## Exercise brief:
All lines that hold the string "data" should be copied. Find them in the listing below.

## Record set:
....................
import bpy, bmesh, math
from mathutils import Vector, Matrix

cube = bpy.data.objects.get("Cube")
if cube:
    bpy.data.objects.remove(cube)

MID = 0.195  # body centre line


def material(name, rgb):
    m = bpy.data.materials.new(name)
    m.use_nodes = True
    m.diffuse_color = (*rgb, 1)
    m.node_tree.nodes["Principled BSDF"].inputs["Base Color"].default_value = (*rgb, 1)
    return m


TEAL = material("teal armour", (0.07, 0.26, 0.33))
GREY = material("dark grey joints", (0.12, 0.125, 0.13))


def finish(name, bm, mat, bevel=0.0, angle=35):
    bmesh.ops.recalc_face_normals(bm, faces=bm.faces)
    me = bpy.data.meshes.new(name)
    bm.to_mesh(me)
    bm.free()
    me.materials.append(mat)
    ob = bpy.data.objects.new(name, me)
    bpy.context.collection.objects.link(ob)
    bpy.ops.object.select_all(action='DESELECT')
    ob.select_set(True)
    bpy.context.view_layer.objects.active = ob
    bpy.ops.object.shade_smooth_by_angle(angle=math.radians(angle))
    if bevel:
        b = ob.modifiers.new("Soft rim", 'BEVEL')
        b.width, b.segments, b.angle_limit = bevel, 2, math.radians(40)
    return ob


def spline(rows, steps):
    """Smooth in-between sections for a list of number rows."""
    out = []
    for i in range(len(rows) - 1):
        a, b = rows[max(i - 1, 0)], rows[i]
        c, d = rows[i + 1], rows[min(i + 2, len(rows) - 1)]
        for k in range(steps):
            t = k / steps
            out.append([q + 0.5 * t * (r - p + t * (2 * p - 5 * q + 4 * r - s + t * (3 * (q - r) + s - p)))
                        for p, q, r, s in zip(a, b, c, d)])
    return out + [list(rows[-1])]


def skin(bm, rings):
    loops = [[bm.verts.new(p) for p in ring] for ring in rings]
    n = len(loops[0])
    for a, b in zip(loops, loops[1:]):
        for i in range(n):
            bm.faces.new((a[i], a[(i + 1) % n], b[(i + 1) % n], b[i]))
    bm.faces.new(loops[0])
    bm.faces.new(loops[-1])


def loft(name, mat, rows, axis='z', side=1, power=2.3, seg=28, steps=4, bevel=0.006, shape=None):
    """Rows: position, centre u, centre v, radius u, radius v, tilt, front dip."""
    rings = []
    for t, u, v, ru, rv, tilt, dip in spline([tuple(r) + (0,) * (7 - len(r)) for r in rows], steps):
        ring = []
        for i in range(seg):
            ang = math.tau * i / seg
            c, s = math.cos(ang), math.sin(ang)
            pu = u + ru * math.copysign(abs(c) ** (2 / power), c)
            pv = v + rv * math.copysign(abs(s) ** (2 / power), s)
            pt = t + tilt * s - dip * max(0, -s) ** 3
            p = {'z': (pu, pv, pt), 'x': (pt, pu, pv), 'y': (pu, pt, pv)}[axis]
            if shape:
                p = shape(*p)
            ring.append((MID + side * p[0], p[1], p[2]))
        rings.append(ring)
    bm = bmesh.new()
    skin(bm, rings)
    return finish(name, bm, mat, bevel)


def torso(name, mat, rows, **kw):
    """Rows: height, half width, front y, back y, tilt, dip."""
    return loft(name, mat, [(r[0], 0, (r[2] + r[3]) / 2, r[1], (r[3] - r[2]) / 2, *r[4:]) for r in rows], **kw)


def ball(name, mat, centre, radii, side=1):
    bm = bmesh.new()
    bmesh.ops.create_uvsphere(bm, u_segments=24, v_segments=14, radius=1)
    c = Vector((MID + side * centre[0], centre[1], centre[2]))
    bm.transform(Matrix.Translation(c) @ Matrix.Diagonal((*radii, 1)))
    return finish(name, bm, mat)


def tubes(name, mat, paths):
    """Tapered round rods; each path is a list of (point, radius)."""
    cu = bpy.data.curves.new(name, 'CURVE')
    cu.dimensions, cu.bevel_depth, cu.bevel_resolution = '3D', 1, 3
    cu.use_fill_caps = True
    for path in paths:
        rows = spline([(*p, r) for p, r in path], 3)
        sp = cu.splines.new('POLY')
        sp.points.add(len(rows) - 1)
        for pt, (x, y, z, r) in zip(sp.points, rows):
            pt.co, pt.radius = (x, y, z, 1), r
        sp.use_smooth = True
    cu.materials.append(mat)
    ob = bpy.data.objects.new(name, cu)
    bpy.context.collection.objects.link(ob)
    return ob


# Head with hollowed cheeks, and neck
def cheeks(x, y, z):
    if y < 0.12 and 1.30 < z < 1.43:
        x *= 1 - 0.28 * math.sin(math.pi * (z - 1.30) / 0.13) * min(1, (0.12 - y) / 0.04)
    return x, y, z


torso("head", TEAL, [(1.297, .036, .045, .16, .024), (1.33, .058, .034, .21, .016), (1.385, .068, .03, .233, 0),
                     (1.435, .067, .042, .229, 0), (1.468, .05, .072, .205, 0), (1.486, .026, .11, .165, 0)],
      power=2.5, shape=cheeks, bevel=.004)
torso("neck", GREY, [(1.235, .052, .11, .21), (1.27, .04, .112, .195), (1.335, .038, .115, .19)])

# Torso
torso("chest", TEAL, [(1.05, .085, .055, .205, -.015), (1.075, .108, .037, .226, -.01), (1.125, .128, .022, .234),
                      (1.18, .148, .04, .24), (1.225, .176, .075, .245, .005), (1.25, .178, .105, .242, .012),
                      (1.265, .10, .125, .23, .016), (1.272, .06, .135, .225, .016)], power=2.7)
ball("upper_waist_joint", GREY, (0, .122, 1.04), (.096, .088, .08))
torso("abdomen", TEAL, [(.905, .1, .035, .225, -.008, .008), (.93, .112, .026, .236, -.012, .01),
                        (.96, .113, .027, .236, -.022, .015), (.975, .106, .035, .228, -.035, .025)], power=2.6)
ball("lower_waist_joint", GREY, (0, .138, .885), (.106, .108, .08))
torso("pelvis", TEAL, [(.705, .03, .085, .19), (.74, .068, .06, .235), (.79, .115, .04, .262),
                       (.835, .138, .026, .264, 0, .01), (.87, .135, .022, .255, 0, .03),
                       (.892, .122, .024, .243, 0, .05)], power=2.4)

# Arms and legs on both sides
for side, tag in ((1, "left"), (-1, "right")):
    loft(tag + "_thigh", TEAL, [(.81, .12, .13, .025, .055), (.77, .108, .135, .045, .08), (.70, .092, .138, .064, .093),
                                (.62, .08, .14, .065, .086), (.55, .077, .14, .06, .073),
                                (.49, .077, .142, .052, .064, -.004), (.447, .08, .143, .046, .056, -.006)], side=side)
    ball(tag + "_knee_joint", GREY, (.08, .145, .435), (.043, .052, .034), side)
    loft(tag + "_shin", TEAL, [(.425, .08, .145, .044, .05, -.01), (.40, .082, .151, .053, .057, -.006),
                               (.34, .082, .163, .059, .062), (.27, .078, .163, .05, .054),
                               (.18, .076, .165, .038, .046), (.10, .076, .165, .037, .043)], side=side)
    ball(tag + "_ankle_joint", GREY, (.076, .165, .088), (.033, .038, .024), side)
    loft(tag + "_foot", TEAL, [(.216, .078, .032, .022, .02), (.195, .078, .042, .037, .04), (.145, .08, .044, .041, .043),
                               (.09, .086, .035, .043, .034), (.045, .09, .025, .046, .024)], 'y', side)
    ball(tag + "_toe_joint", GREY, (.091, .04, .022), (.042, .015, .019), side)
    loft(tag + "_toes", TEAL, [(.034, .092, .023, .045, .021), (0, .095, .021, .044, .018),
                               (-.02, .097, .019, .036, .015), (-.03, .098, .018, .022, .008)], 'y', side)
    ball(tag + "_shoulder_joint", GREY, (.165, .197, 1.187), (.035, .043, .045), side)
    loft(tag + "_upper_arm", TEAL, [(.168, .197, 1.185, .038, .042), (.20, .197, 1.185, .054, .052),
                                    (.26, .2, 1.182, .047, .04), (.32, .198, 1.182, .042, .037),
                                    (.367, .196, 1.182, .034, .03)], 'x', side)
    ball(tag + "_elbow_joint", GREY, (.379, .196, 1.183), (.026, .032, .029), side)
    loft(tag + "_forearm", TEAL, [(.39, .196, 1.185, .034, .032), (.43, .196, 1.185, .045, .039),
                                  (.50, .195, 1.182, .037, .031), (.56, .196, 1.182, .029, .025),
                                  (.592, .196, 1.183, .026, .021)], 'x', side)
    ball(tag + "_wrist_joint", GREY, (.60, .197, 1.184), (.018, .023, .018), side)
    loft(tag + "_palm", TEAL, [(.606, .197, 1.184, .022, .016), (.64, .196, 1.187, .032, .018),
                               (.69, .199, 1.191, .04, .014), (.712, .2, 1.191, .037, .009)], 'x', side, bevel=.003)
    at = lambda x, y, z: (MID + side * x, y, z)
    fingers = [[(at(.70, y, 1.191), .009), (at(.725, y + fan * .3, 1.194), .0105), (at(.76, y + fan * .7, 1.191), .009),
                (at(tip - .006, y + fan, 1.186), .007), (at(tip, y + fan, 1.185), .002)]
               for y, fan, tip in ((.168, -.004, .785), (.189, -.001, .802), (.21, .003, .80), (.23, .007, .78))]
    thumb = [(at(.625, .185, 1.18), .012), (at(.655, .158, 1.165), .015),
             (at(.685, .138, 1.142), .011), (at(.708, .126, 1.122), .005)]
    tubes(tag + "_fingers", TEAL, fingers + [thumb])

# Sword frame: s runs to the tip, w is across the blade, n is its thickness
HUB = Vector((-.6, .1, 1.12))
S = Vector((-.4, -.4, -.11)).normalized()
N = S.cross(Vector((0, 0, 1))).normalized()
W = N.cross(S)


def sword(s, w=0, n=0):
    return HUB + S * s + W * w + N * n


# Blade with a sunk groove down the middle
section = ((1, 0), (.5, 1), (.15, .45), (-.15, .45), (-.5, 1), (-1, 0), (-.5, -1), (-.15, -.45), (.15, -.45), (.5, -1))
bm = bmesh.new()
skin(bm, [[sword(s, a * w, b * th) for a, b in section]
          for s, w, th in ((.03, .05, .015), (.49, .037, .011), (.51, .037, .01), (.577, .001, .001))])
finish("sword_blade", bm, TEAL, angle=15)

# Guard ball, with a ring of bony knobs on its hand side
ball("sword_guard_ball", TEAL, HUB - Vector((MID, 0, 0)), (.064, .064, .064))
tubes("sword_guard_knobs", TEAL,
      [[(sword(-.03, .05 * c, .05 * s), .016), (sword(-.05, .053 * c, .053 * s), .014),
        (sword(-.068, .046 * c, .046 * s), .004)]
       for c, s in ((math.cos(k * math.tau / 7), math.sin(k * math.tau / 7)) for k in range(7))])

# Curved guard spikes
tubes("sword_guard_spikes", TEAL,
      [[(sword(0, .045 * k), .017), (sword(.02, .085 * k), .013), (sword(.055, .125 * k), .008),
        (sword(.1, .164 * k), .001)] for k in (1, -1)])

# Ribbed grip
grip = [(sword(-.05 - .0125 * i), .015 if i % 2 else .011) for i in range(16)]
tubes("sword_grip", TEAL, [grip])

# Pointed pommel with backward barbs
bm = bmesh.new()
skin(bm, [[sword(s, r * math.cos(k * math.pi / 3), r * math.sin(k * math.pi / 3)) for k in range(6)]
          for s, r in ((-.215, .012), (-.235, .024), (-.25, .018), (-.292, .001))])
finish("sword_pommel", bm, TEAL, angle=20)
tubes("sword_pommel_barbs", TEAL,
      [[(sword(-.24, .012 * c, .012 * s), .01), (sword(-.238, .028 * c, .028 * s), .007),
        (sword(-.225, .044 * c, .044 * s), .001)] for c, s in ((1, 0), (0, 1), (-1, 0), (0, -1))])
....................
## Answer below:
cube = bpy.data.objects.get("Cube")
    bpy.data.objects.remove(cube)
    m = bpy.data.materials.new(name)
    me = bpy.data.meshes.new(name)
    ob = bpy.data.objects.new(name, me)
    cu = bpy.data.curves.new(name, 'CURVE')
    ob = bpy.data.objects.new(name, cu)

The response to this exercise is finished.